While they don’t enter fully until the final third of Richard Wagner's Die Walkure, the fabled and fearsome bird women of Valhalla and their attendant musical theme have been the opera’s breakout stars since its premiere.
Walkure, the second chapter of LA Opera’s yearlong production of Wagner’s Ring Cycle, opened over the weekend and plays through April 25. Like its predecessor, Das Rheingold, it has been given a heavily-symbolic interpretation by director/designer Achim Freyer. It is also an increasingly fascinating and sure-footed interpretation, and I say “sure-footed” despite Freyer’s overuse this time around of a rotating, carousel stage that occasionally threatens to send its human, divine and beastly occupants tumbling.
Die Walkure is much more of a character study than Rheingold, focusing on the successes and failures, past and present, of Wotan, king of the gods of old. The gods’ reign over creation is quickly slipping away, as the glowing arm of the center-stage clock ominously reminds them and the audience. (Special mention must be made of the uncredited, black-shrouded ensemble member who meticulously keeps that clock arm ticking — sometimes backwards — for the better part of three hours.)
Bass Vitalij Kowaljow was in excellent form, musically and dramatically, opening night as Wotan. So was LA Opera’s general director, Placido Domingo, as Siegmund, Wotan’s mortal son. I have never had the opportunity to hear Domingo sing live before; what a privilege and pleasure it was to see and hear his gifts on full display opening night.
Soprano Anja Kampe made an exquisite Sieglinde, Siegmund’s long-lost sister who, once reunited with Siegmund, becomes his wife. Their incestuous affair raises not only audience members’ eyebrows but also the wrath of both Sieglinde’s husband, Hunding (a suitable Eric Halfvarson), and Wotan’s wife — and goddess of marriage — Fricka (the fabulous Michelle DeYoung).
After all manner of threats and negotiations, a recap of Das Rheingold and heartbreaking tragedy, the Valkyries, led by Brunnhilde (an at-times shaky but ultimately triumphant performance by Linda Watson), make their entrance as Freyer’s cool video curtain is literally blown away at the start of Act 3. Charged with carrying the spirits of warriors killed in battle to the afterlife in Valhalla, the other Valkyries find themselves caught in a power struggle between Brunnhilde and Wotan.
Die Walkure ends with Brunnhilde and the stage engulfed, spectacularly, in flames, and the audience ready (or at least they will be after recovering from this installment’s five-hour running time) to witness the future adventures of Siegfried, the son of Siegmund and Sieglinde whom we are told will become “the greatest of all heroes.”

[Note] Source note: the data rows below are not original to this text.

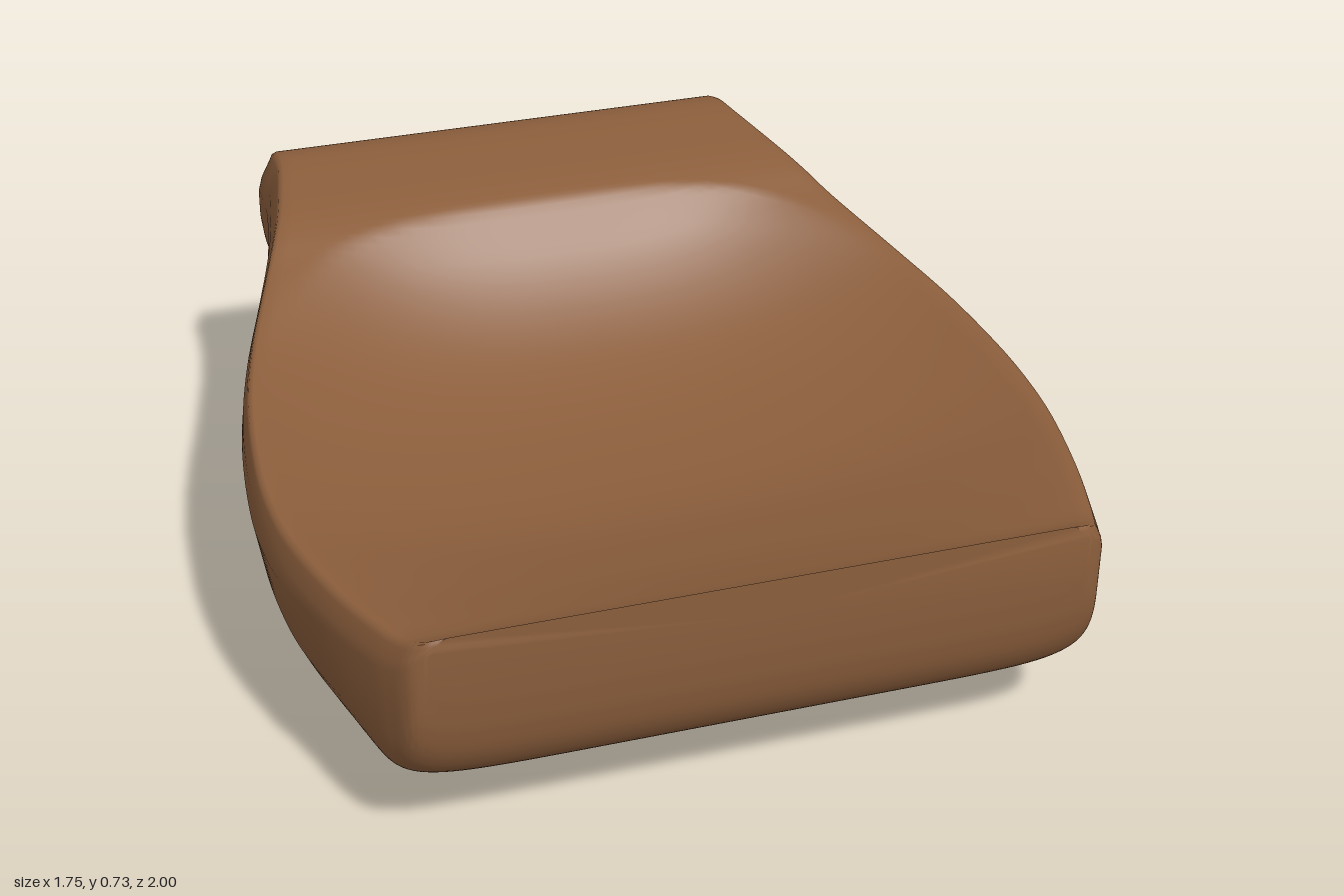
import * as THREE from 'three';
import { toCreasedNormals } from 'three/addons/utils/BufferGeometryUtils.js';

// Stations from back to front:
// z, half width, rim height, underside height, corner squareness, wall taper
const STATIONS = [
  [-1, 0.57, 0.588, 0.545, 8, 0],
  [-0.992, 0.578, 0.625, 0.508, 8, 0],
  [-0.97, 0.585, 0.67, 0.48, 8, 0],
  [-0.93, 0.59, 0.708, 0.463, 8, 0],
  [-0.87, 0.596, 0.73, 0.446, 7.5, 0],
  [-0.78, 0.604, 0.734, 0.42, 6.5, 0.02],
  [-0.6, 0.643, 0.714, 0.345, 5, 0.07],
  [-0.5, 0.674, 0.69, 0.29, 4.6, 0.1],
  [-0.4, 0.712, 0.653, 0.228, 4.4, 0.13],
  [-0.2, 0.785, 0.597, 0.12, 4.3, 0.18],
  [0, 0.838, 0.56, 0.047, 4.5, 0.21],
  [0.2, 0.868, 0.532, 0.012, 5.2, 0.235],
  [0.35, 0.875, 0.515, 0.001, 6, 0.24],
  [0.5, 0.863, 0.506, 0.018, 7, 0.21],
  [0.7, 0.822, 0.505, 0.08, 8.5, 0.13],
  [0.86, 0.775, 0.512, 0.14, 9, 0.04],
  [0.93, 0.75, 0.52, 0.182, 9, 0.02],
  [0.97, 0.732, 0.532, 0.24, 9, 0.01],
  [0.99, 0.712, 0.542, 0.31, 9, 0],
  [1, 0.68, 0.55, 0.39, 9, 0],
];

// Depth of the hollow along its centre line: z, depth
const HOLLOW = [
  [-0.51, 0], [-0.46, 0.04], [-0.4, 0.085], [-0.3, 0.13], [-0.1, 0.168],
  [0.1, 0.172], [0.4, 0.14], [0.7, 0.075], [0.9, 0.024], [1, 0],
];

const TOP = 48, LOWER = 28, STEPS = 6;
const { lerp, smoothstep } = THREE.MathUtils;

const stationAt = new THREE.CubicInterpolant(
  STATIONS.map((_, i) => i), STATIONS.flat(), 6, new Float32Array(6));
const depthAt = new THREE.CubicInterpolant(
  HOLLOW.map(p => p[0]), HOLLOW.map(p => p[1]), 1, new Float32Array(1));

function hollow(x, z, u) {
  // The hollow starts further forward towards the sides
  const shifted = z - 0.12 * Math.pow(Math.abs(x) / 0.6, 4) * smoothstep(-z, -0.4, 0.4);
  if (shifted <= -0.51 || shifted >= 1) return 0;
  return Math.max(0, depthAt.evaluate(shifted)[0]) * (1 - Math.pow(Math.abs(u), 2.4));
}

// One closed cross-section, counter-clockwise seen from the front
function section(t) {
  const [z, w, rim, under, power, taper] = stationAt.evaluate(t);
  const back = smoothstep(-z, 0, 0.9);
  const height = rim - under;
  const mid = under + height * lerp(0.8, 0.6, back);
  const inset = lerp(0.016, 0.03, back);
  const fillet = Math.min(0.015, height * 0.1);
  const topW = w - inset - fillet;
  const ring = [];

  // Hollowed top
  for (let i = 0; i <= TOP; i++) {
    const u = 1 - 2 * i / TOP;
    ring.push([u * topW, rim - hollow(u * topW, z, u), z]);
  }
  // One half of the wall and underside, then its mirror
  const wall = [
    [w - inset - fillet * 0.3, rim - fillet * 0.3],
    [w - inset, rim - fillet],
    [w - inset * 0.3, (rim - fillet) * 0.5 + mid * 0.5],
  ];
  for (let i = 0; i < LOWER; i++) {
    const a = i / LOWER * Math.PI / 2;
    const drop = Math.pow(Math.sin(a), 2 / power);
    const lean = 1 - taper * drop * drop;
    wall.push([w * lean * Math.pow(Math.cos(a), 2 / power), mid - (mid - under) * drop]);
  }
  wall.forEach(([x, y]) => ring.push([-x, y, z]));
  ring.push([0, under, z]);
  wall.reverse().forEach(([x, y]) => ring.push([x, y, z]));
  return ring;
}

// Skin the sections and close both ends
function seatGeometry() {
  const rings = [];
  const last = (STATIONS.length - 1) * STEPS;
  for (let i = 0; i <= last; i++) rings.push(section(i / STEPS));
  const n = rings[0].length;
  const index = [];
  for (let i = 0; i < last; i++) {
    for (let j = 0; j < n; j++) {
      const k = (j + 1) % n;
      const a = i * n + j, b = i * n + k, c = b + n, d = a + n;
      index.push(a, b, d, b, c, d);
    }
  }
  const points = rings.flat();
  const addCap = (i, front) => {
    const ring = rings[i];
    const ys = ring.map(p => p[1]);
    const centre = points.push([0, (Math.min(...ys) + Math.max(...ys)) / 2, ring[0][2]]) - 1;
    for (let j = 0; j < n; j++) {
      const a = i * n + j, b = i * n + (j + 1) % n;
      if (front) index.push(centre, a, b);
      else index.push(centre, b, a);
    }
  };
  addCap(0, false);
  addCap(last, true);

  const geometry = new THREE.BufferGeometry();
  geometry.setAttribute('position', new THREE.Float32BufferAttribute(points.flat(), 3));
  geometry.setIndex(index);
  return toCreasedNormals(geometry, 1);
}

export function createModel() {
  const leather = new THREE.MeshStandardMaterial({ color: 0x8b5e3c });
  leather.name = 'brown leather';
  const seat = new THREE.Mesh(seatGeometry(), leather);
  seat.name = 'seatCushion';
  const model = new THREE.Group();
  model.name = 'contouredSeat';
  model.add(seat);
  return model;
}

Whereas Freyer’s staging of Das Rheingold got a decidedly mixed reaction from both critics and audiences, Die Walkure received a rapturous ovation opening night. Ring purists and cultural elitists have seemingly adjusted to Freyer’s carnival-esque take on the epic, and Freyer himself is clearly gaining a better command of both the material and the Dorothy Chandler Pavilion’s stage. While I could do without the raked floor rotating as much as it does (and noisily at times), LA Opera’s ongoing Ring saga is in great hands.
Review by Rev. Chris Carpenter, resident film critic of Movie Dearest and the Orange County and Long Beach Blade.